§ Work instructions
The job is to find each line in the entries holding the string "posts" and copy that line.

[Exercise material]

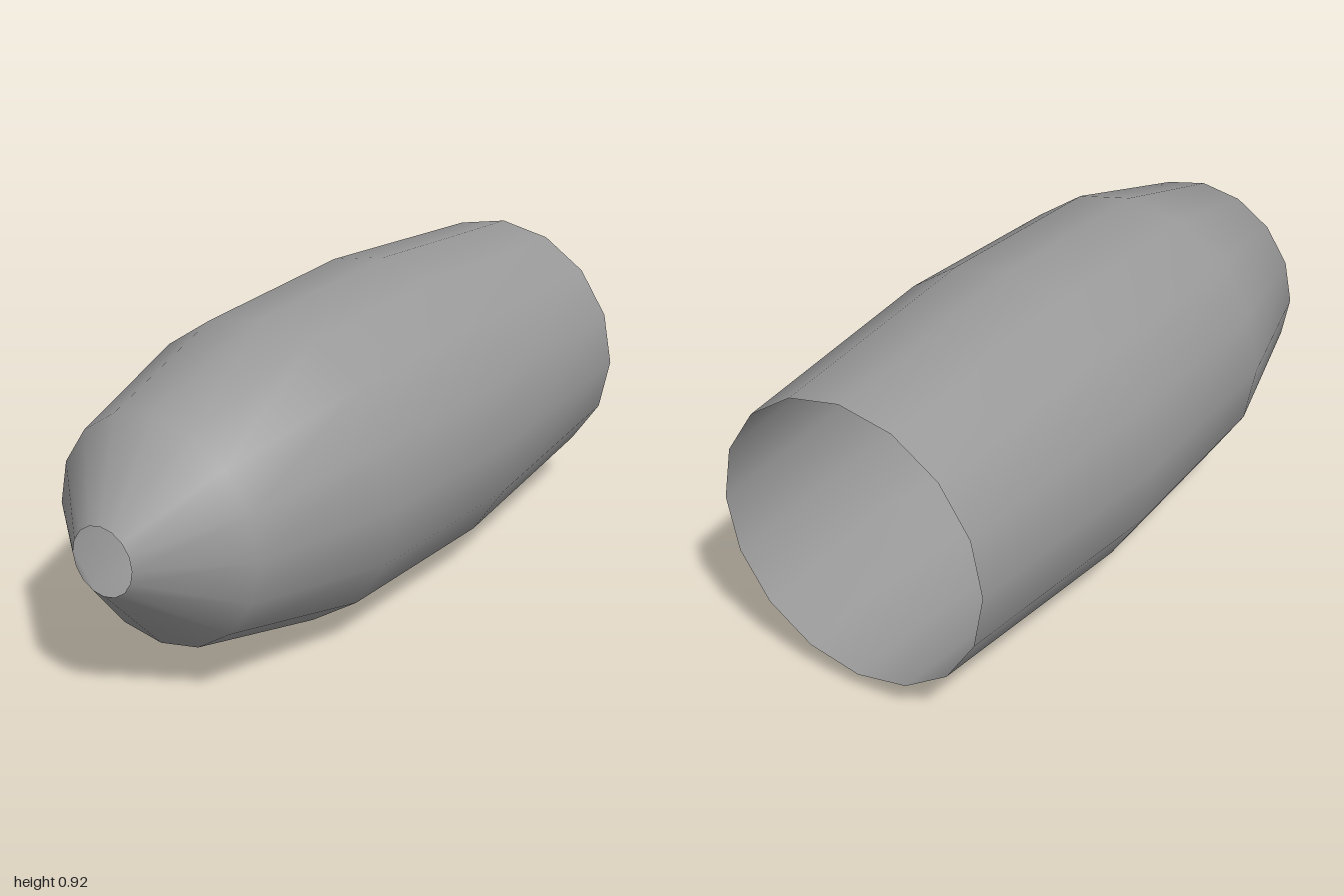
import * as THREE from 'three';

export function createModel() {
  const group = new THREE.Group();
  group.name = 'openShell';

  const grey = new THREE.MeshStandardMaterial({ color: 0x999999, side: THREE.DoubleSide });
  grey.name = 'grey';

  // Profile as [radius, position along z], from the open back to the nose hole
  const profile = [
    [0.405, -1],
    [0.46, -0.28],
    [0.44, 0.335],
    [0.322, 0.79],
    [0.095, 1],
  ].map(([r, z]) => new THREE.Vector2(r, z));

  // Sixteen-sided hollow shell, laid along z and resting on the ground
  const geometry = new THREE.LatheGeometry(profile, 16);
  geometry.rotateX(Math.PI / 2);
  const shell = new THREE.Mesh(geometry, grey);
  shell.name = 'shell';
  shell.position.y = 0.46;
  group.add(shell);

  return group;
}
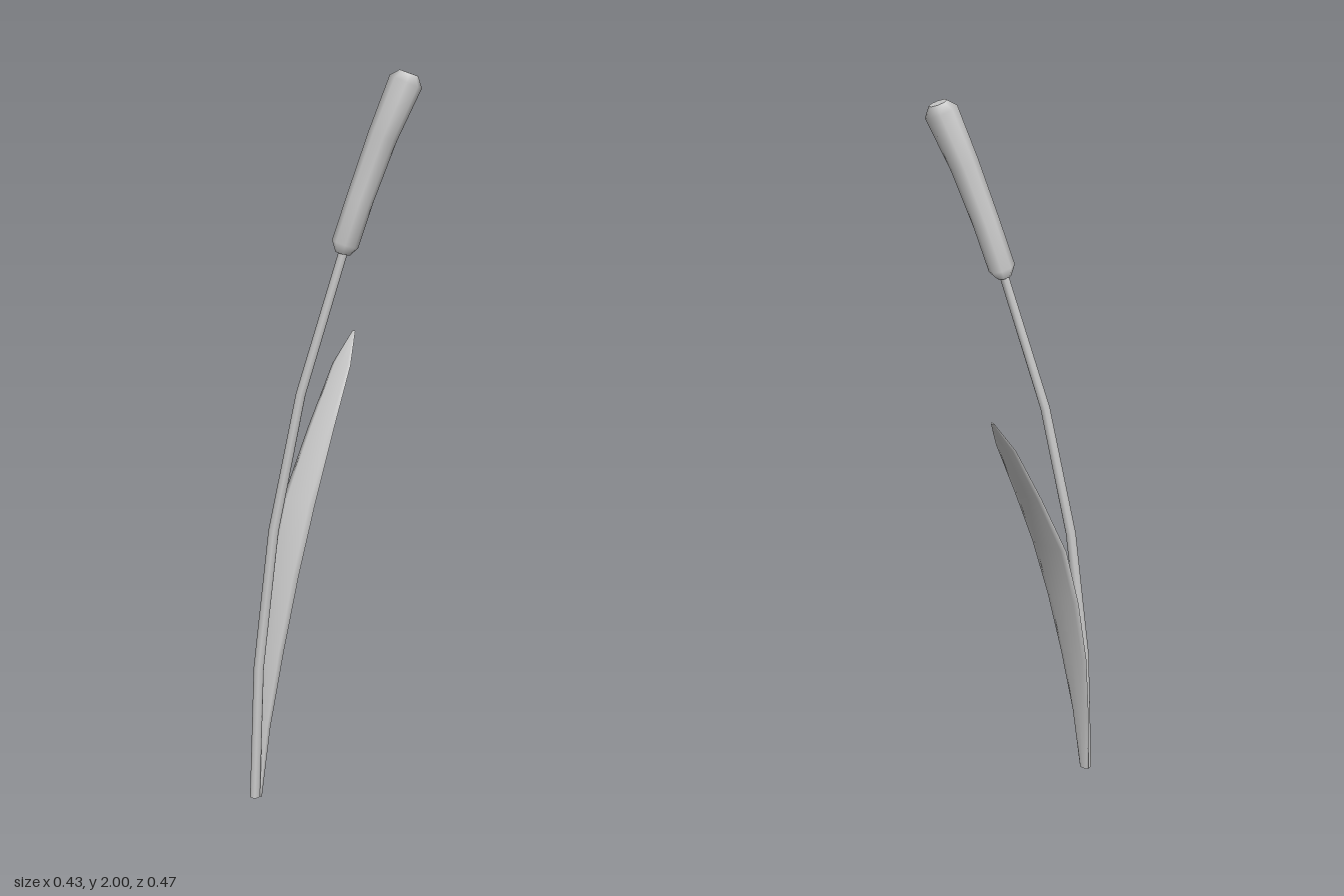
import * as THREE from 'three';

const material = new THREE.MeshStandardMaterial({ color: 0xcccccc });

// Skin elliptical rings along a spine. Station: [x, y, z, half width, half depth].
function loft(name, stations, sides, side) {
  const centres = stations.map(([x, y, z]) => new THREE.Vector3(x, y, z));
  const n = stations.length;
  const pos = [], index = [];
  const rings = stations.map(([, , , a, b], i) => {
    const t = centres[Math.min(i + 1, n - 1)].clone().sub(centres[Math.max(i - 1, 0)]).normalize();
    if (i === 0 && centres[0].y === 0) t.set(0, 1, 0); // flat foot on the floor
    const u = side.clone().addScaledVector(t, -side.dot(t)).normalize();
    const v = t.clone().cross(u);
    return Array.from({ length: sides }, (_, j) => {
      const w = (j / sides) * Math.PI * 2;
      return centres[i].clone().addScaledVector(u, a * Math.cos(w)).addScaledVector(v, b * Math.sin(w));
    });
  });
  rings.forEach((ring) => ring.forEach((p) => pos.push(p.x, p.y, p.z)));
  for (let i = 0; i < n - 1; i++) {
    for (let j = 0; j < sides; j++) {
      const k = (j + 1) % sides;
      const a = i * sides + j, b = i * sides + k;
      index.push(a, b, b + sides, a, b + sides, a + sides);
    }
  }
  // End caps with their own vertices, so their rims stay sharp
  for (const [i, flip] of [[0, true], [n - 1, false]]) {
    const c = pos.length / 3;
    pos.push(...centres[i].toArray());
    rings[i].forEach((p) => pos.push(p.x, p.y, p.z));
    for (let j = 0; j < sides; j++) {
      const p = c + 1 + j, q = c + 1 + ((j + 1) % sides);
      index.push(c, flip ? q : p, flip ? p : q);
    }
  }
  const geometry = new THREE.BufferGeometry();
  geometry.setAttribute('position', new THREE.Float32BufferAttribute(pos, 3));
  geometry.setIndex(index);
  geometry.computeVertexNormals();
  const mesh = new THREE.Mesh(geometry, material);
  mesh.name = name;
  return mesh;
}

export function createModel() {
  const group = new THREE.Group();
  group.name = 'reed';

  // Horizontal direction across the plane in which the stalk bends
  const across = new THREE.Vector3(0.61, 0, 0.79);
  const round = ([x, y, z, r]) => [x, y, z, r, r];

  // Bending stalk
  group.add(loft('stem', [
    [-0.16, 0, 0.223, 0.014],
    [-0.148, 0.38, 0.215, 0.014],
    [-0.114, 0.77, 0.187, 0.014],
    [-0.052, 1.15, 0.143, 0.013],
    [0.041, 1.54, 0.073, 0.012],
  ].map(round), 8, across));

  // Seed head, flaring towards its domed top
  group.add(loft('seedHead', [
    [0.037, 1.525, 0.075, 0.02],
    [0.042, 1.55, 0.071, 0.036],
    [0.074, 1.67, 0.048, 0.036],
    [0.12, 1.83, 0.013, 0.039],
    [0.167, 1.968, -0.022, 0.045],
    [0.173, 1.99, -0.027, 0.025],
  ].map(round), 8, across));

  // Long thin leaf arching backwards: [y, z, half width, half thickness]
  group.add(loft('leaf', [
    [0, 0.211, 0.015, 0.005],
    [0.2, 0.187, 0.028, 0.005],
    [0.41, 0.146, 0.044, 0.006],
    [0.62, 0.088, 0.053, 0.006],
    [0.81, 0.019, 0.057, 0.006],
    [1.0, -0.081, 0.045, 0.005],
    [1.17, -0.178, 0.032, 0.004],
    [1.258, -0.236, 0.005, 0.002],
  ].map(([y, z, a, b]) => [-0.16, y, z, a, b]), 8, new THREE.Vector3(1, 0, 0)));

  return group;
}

[/Exercise material]
[Exercise material]

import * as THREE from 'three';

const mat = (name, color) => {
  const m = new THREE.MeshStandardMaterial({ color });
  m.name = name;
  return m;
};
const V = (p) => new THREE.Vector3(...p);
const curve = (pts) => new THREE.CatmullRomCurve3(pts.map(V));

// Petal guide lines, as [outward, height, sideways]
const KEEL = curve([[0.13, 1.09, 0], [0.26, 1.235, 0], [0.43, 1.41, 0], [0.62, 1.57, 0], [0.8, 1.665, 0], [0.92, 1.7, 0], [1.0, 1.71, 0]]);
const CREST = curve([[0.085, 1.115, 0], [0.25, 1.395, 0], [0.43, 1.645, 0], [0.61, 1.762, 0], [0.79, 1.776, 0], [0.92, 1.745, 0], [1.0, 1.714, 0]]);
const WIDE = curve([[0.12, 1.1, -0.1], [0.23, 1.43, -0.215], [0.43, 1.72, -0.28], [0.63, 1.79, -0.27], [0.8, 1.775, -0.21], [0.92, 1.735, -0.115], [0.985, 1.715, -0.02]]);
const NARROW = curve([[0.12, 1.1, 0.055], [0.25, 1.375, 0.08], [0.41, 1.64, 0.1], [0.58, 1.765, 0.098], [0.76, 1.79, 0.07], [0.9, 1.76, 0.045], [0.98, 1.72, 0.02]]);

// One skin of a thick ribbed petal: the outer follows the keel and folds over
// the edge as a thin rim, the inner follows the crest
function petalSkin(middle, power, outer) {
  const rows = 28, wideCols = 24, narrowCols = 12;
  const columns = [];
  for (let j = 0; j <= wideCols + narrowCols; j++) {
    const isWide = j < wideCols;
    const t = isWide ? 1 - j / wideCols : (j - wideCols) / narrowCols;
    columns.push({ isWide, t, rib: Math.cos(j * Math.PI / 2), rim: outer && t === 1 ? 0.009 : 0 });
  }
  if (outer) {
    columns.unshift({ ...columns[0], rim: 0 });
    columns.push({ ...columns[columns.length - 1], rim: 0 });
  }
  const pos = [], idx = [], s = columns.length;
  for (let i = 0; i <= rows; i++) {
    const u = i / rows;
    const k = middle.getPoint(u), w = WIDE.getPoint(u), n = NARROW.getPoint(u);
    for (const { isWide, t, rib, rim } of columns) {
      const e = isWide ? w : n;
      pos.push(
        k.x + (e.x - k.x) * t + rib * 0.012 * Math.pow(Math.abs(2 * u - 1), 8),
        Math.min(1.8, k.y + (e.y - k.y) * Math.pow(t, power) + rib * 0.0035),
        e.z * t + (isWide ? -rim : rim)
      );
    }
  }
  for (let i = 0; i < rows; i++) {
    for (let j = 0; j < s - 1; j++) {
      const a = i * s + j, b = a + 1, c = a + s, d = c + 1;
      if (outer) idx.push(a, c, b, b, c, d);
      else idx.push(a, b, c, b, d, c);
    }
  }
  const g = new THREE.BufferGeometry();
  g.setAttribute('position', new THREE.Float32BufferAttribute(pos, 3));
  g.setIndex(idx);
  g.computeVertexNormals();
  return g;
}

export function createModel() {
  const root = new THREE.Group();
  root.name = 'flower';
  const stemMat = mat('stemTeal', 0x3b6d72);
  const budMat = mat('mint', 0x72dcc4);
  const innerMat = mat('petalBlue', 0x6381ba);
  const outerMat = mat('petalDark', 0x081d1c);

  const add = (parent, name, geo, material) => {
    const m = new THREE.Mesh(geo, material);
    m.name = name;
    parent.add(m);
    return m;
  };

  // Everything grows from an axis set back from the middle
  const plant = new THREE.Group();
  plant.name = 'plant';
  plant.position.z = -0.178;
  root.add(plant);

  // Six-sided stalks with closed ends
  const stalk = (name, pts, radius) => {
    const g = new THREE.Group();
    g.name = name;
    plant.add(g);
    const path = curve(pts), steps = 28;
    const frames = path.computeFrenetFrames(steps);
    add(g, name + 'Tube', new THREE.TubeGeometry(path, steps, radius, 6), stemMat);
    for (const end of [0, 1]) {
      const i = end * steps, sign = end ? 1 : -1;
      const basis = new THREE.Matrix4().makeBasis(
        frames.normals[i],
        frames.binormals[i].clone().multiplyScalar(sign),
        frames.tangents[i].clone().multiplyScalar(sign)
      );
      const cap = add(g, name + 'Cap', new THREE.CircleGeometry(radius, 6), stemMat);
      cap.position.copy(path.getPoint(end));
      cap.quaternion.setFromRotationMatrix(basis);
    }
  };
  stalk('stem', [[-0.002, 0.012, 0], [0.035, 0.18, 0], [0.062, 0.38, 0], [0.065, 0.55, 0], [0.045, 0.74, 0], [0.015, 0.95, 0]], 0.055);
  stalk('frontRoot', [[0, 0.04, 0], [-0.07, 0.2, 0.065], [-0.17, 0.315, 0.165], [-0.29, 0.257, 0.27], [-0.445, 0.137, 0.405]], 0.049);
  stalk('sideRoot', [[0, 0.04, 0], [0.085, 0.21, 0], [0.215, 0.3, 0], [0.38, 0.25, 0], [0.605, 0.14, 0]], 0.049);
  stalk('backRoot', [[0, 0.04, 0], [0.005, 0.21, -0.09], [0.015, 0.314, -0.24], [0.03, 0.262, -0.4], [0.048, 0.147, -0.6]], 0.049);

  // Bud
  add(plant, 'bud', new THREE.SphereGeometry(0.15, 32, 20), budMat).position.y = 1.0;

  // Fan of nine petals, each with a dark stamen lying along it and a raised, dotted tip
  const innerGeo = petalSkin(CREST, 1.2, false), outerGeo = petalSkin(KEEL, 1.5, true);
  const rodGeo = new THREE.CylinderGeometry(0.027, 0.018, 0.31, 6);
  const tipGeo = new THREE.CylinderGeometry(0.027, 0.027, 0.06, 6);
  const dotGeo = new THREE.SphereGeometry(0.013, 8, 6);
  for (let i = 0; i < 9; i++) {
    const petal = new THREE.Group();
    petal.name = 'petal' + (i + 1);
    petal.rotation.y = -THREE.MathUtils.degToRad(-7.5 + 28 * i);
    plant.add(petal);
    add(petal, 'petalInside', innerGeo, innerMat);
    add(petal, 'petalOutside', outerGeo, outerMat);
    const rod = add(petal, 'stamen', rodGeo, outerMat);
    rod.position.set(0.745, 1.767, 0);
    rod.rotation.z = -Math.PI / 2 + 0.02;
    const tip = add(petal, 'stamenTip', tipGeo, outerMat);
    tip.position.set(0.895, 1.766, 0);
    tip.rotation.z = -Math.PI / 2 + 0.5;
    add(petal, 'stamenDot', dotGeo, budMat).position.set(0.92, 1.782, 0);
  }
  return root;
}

[/Exercise material]
[Exercise material]

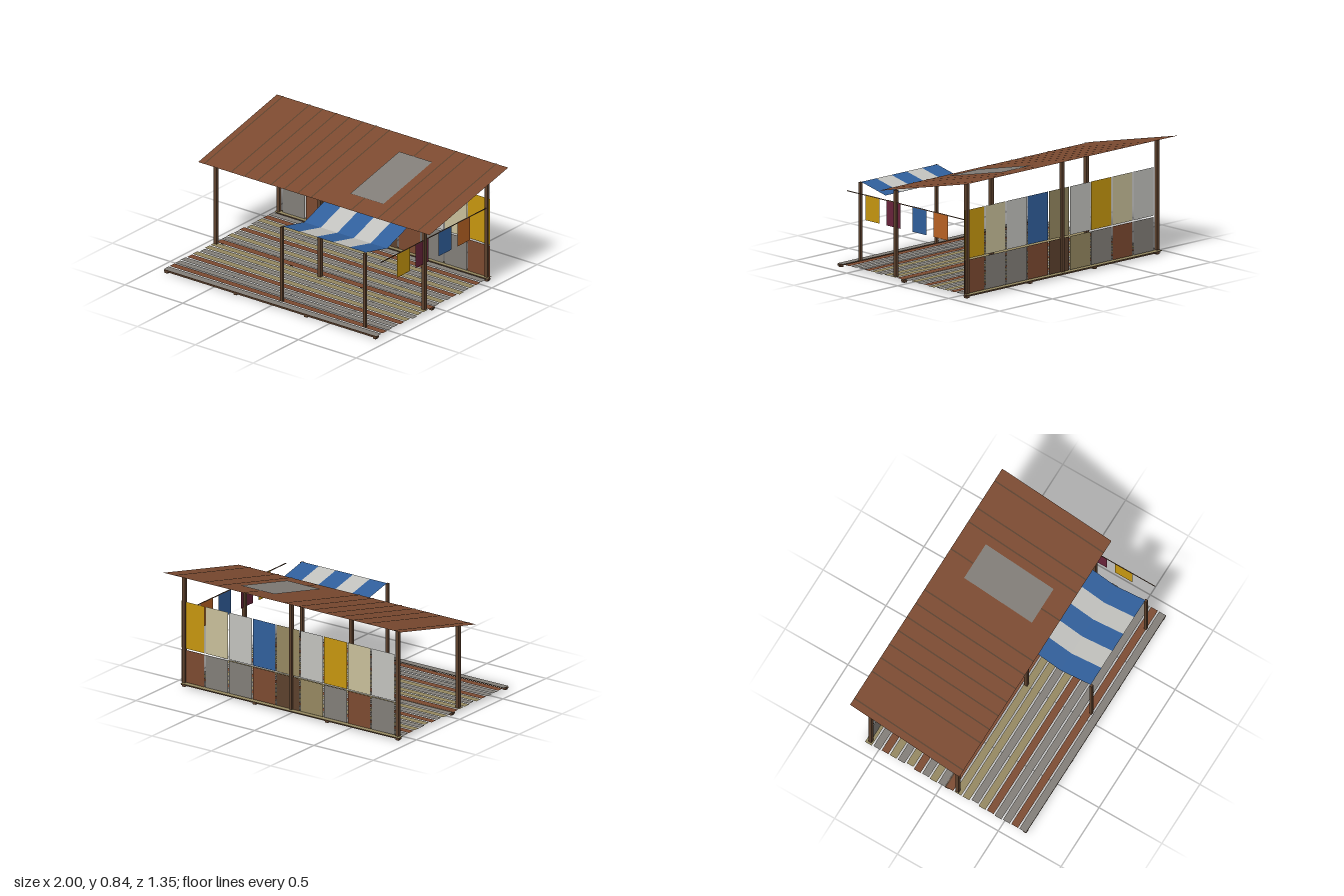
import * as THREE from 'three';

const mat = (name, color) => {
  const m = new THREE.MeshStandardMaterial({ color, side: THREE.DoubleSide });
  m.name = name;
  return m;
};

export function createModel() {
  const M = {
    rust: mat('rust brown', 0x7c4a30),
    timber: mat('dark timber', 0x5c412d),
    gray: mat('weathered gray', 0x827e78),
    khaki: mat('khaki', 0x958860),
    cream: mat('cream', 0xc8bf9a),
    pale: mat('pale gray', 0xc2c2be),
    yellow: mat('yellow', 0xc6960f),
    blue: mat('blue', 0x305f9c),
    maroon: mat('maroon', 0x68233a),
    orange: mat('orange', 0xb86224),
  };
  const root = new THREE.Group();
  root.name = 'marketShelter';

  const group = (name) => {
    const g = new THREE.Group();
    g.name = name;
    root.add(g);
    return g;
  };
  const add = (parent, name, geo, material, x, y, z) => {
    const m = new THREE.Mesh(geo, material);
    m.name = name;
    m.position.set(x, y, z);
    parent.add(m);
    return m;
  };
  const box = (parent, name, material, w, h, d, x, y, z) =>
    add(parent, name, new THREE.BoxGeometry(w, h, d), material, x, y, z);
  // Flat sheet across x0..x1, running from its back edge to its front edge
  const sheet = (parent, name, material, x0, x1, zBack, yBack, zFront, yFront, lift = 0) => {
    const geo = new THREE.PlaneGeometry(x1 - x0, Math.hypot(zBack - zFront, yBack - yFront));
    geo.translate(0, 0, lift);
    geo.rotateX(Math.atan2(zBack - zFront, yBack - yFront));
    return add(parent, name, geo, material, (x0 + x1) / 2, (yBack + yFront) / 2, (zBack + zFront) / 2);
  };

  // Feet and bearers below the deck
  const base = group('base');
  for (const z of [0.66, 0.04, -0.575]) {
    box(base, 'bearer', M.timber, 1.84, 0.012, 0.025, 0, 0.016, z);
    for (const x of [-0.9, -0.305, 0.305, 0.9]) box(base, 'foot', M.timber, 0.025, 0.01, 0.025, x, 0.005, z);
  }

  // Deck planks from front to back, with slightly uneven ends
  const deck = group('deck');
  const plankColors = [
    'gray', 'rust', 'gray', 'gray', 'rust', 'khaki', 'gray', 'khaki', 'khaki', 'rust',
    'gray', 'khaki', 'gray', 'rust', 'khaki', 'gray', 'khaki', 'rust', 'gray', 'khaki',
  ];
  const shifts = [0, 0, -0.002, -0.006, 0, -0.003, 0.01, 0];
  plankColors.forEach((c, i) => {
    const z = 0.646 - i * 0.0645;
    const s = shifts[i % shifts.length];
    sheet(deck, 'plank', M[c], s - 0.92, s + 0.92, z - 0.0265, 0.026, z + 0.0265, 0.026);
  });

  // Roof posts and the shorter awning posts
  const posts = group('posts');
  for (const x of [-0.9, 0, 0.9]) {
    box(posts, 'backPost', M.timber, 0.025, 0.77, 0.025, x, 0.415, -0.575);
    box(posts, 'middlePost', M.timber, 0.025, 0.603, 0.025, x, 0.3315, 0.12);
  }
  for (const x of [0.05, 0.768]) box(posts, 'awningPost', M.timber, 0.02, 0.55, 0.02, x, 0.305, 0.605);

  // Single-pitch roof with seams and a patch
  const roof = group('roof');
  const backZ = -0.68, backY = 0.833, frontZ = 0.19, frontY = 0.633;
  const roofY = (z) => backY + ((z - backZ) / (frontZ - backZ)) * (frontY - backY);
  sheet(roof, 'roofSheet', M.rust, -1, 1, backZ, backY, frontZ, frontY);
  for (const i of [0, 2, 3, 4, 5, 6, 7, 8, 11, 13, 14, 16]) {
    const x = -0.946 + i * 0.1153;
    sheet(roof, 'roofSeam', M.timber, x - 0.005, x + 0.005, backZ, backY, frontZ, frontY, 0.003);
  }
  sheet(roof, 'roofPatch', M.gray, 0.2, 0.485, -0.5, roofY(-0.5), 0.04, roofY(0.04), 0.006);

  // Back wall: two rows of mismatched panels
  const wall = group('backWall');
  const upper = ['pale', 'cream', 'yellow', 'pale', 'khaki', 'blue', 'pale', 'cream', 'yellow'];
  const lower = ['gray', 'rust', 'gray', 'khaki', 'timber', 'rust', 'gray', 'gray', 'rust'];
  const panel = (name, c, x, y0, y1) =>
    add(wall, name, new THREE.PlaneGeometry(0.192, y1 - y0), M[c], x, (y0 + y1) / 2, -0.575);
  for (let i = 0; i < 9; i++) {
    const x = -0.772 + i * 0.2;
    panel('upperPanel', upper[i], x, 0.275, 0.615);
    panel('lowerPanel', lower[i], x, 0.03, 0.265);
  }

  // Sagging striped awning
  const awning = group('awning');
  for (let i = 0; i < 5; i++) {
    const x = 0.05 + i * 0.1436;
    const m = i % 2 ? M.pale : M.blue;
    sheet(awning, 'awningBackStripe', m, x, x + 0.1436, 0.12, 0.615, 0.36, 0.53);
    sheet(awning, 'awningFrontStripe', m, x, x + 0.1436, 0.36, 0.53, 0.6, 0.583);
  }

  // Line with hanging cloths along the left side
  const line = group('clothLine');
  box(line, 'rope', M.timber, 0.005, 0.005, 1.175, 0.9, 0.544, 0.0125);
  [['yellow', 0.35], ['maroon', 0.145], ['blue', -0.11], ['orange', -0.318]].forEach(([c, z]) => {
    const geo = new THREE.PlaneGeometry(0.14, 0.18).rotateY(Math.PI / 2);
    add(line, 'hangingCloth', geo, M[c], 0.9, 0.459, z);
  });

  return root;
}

[/Exercise material]

§ Expected answer
  // Roof posts and the shorter awning posts
  const posts = group('posts');
    box(posts, 'backPost', M.timber, 0.025, 0.77, 0.025, x, 0.415, -0.575);
    box(posts, 'middlePost', M.timber, 0.025, 0.603, 0.025, x, 0.3315, 0.12);
  for (const x of [0.05, 0.768]) box(posts, 'awningPost', M.timber, 0.02, 0.55, 0.02, x, 0.305, 0.605);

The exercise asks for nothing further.